Indoor exercise that can wear out a toddler… ahh, there’s nothing like it. My son and I had been spending so much time playing games putting these balls in various bins and boxes that I wanted to switch things up a little bit. When we first started playing this one, he was at an age where he was really interested in trying to figure out what things would fit in which places. Would a macaroni fit in his cup of milk? Yes! Would a bagel? Not so much. I wanted to give him an activity where he could practicing fitting things in places, as well as getting some exercise running around to find all the balls to fit into the box.
When we first did this (around age 1.5), it had the added benefit of letting my son explore the cognitive developmental skill of object permanence. Where do objects go when we can’t see anymore? Do they still exist? Do they disappear forever? Young babies won’t look for an object after it leaves their eyesight because developmentally, they’re incapable of object permanence—their brains tell them the object doesn’t exist. Once babies get a little older, they realize objects DO still exist when we can’t see them… and it’s endlessly fascinating to figure out where they went and what’s going on with them after they’re gone!

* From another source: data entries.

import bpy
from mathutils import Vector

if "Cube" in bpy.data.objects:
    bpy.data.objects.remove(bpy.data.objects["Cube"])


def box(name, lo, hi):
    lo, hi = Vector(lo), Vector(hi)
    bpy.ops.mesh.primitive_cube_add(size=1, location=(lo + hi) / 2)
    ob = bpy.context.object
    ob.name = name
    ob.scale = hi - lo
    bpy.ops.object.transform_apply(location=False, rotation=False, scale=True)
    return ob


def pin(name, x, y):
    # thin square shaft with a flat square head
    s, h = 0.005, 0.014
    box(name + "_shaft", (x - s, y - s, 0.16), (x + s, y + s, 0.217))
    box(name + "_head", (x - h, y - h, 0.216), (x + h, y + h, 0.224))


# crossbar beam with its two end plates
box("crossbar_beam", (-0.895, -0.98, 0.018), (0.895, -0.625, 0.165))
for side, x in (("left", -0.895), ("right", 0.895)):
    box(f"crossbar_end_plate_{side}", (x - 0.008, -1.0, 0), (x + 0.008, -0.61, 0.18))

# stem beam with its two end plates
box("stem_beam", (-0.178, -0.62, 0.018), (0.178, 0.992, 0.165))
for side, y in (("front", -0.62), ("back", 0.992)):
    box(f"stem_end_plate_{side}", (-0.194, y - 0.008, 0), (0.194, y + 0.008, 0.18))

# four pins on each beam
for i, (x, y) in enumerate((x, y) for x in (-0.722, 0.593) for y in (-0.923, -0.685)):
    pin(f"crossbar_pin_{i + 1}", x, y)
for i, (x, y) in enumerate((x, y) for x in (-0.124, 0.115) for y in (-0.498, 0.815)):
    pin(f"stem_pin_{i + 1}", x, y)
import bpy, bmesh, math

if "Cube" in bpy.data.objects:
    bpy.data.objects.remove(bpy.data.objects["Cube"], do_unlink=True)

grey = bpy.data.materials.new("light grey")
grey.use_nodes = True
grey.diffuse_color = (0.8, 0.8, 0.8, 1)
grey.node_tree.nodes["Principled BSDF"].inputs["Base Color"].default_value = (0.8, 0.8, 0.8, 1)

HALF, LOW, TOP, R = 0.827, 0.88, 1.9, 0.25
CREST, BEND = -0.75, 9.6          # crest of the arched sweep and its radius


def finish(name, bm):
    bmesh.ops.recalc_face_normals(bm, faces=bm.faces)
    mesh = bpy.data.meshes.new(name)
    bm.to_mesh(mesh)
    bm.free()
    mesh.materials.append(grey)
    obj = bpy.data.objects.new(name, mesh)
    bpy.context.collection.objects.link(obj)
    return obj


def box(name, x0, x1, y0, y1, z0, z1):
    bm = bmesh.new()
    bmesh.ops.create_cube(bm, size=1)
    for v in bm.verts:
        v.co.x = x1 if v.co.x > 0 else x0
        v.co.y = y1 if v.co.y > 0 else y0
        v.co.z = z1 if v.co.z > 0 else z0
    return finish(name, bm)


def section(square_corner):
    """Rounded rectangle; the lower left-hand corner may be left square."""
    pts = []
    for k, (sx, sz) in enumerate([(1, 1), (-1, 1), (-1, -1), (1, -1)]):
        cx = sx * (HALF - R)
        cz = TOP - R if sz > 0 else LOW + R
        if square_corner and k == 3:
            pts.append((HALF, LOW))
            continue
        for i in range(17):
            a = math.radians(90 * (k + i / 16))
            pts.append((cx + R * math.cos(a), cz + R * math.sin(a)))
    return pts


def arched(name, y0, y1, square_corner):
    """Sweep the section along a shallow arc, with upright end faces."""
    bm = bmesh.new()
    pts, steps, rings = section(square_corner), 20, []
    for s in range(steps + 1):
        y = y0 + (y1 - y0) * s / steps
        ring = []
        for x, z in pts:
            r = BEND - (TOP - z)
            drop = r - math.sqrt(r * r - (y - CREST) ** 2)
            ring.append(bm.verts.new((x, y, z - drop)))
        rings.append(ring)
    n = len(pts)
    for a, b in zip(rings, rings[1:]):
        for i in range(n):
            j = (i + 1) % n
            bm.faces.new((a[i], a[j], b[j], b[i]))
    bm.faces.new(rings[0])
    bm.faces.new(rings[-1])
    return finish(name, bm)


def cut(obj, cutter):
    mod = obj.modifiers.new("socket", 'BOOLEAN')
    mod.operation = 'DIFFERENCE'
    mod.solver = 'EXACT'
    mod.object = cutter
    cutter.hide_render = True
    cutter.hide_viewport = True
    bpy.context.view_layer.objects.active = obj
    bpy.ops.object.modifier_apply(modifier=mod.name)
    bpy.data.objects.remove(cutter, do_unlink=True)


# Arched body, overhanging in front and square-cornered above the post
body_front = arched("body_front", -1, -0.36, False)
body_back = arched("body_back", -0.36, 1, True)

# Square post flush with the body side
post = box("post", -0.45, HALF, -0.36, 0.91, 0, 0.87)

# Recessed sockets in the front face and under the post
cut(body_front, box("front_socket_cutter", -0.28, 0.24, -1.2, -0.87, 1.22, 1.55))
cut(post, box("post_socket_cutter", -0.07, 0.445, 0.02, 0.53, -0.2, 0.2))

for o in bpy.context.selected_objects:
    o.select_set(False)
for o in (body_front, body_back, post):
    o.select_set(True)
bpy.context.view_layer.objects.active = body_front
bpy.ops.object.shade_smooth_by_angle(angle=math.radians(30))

We also used this activity to practice colors and sorting. I’d have him do all of the same color at once. He’d bring a pile of balls closer to the box, and we’d work together to sort them out to the color we wanted to do. Now that he knows his colors, I can just yell out a color, and he’ll bring that one over. He’s always really proud to show off.
You could also use this activity to teach counting and one-to-one correspondence. I only made 4 holes because I couldn’t find my X-acto knife (you really need one! doing this with scissors was rough!), but if you made additional holes in a bigger box, you could ask your kiddos to place a certain number of balls on the holes as “resting” like in the photo with the green balls, and count them before popping them inside. I love that this activity helps with both gross motor skills (all the running and climbing on top of the box) and fine motor skills (carrying and throwing small balls and pushing them into the box). Activities that integrate multiple skills are my favorite!